Pump prices could rise on Syria fears

By Collin Eaton

Drivers typically get a break on gasoline after the summer vacation season ends, but the escalating conflict in Syria has spurred a spike in oil prices that could inflate the price at the pump as soon as next week.

U.S. benchmark crude rose $3.09 to $109.01 a barrel Tuesday, its highest price in 18 months, after Defense Secretary Chuck Hagel said the U.S. is ready to take action if President Barack Obama orders a military response to the Syrian regime’s reported use of chemical weapons against its population.

A gallon of regular has averaged about $3.55 nationwide for the last two weeks, and the price often drops after the Labor Day weekend that marks the unofficial end of summer travel.

The turmoil in the Middle East could produce a different price picture.

“Given that oil rallied $3 today, I expect that gas prices over the next week will begin rising, probably 5 to 10 cents a gallon, to reflect the anxiety in the oil market,” said Andy Lipow, president of Houston-based Lipow Associates LLC.

Fears of an escalating conflict in the Middle East — one that could expand beyond Syrian borders to Iran, a much bigger oil player — already have pushed crude prices up, but so far without much effect on prices at the pump.

Regular averaged $3.54 in the U.S. on Tuesday, down from $3.63 a month ago, according to AAA.

In Houston, regular averaged $3.40, down 13 cents from July 27.

Michael Green, a spokesman for AAA, said U.S. gasoline supply is 8 percent higher than a year ago while demand is up only 1 percent.

And daily demand is projected to drop by 300,000 barrels after Labor Day, said Tom Kloza, chief oil analyst for GasBuddy, a consumer-oriented fuel price information service.

He noted, however, that violence in the Middle East has struck U.S. pump prices before — for example, when the uprisings known as the Arab Spring began almost three years ago. But domestic oil production has climbed since then, which could blunt the effect of Syrian conflict on gasoline prices even if crude futures rise.

Still, Labor Day weekend is expected to draw out travelers by the millions: About 29.2 million Americans will travel 50 miles or more on the road this weekend, up 4.3 percent from a year ago, according to AAA.

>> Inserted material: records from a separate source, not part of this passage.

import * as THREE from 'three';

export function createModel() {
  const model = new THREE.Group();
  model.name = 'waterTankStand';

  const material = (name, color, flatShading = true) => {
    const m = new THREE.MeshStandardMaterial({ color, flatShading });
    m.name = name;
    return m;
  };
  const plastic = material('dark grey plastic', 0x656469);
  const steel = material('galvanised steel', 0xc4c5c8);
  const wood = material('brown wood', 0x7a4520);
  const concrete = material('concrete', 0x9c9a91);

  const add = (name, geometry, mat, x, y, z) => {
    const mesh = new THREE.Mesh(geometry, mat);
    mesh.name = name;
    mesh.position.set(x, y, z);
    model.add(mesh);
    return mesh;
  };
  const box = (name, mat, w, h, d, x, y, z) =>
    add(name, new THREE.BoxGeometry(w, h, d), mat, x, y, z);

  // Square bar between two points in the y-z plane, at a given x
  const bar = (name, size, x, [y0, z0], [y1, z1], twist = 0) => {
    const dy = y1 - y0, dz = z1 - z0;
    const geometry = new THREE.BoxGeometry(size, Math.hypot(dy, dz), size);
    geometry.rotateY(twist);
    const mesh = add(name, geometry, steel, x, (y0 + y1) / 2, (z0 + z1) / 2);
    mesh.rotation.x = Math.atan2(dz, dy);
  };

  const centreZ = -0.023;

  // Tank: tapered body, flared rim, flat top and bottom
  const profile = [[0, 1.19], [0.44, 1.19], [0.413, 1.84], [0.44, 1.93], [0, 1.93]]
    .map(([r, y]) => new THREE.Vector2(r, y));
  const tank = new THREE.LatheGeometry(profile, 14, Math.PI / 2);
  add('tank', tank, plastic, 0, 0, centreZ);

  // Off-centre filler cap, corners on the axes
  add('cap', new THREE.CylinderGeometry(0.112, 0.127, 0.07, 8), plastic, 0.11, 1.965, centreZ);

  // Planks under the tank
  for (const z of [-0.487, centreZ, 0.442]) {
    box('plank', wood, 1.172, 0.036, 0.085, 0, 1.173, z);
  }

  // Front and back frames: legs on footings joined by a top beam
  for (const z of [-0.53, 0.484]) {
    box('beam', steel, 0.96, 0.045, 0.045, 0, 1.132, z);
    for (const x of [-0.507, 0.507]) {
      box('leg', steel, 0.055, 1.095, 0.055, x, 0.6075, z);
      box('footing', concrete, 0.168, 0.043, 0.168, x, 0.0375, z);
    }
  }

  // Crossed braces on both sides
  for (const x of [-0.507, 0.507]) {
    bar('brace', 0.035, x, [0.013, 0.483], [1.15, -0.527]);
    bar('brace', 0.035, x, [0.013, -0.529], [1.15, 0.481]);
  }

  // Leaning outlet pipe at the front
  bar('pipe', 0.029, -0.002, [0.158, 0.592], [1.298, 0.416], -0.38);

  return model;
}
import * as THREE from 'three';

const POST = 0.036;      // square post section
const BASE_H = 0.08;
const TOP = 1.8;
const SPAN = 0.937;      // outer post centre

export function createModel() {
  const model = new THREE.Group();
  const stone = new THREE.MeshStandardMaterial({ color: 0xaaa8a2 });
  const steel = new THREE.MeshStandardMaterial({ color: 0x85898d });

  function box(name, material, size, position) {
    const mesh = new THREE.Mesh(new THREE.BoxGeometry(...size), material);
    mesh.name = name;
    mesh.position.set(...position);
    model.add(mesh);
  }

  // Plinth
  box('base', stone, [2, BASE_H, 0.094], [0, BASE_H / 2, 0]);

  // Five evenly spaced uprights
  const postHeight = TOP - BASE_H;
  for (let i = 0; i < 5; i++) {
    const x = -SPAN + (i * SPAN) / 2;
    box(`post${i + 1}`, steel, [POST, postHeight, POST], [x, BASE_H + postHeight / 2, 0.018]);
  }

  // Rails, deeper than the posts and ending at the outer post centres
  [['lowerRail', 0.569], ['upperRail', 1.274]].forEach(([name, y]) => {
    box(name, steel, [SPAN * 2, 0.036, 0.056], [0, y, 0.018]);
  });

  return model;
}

“An increase in futures prices doesn’t always translate into higher prices at the pump, but it’s something consumers should be concerned about as Labor Day approaches,” said Green of AAA.

It’s true — drivers still have to worry about pricey gasoline on a daily basis, said Megan Sakkal, who was filling up her H3 Hummer at a Shell station near downtown Tuesday afternoon on the way to pick up her daughter.

For her, that means combining trips when possible — maybe a stop at the grocery story on the way home instead of a separate trip later.

“For the day-to-day running around, picking up kids, it’s something you try to make as efficient as possible,” Sakkal said.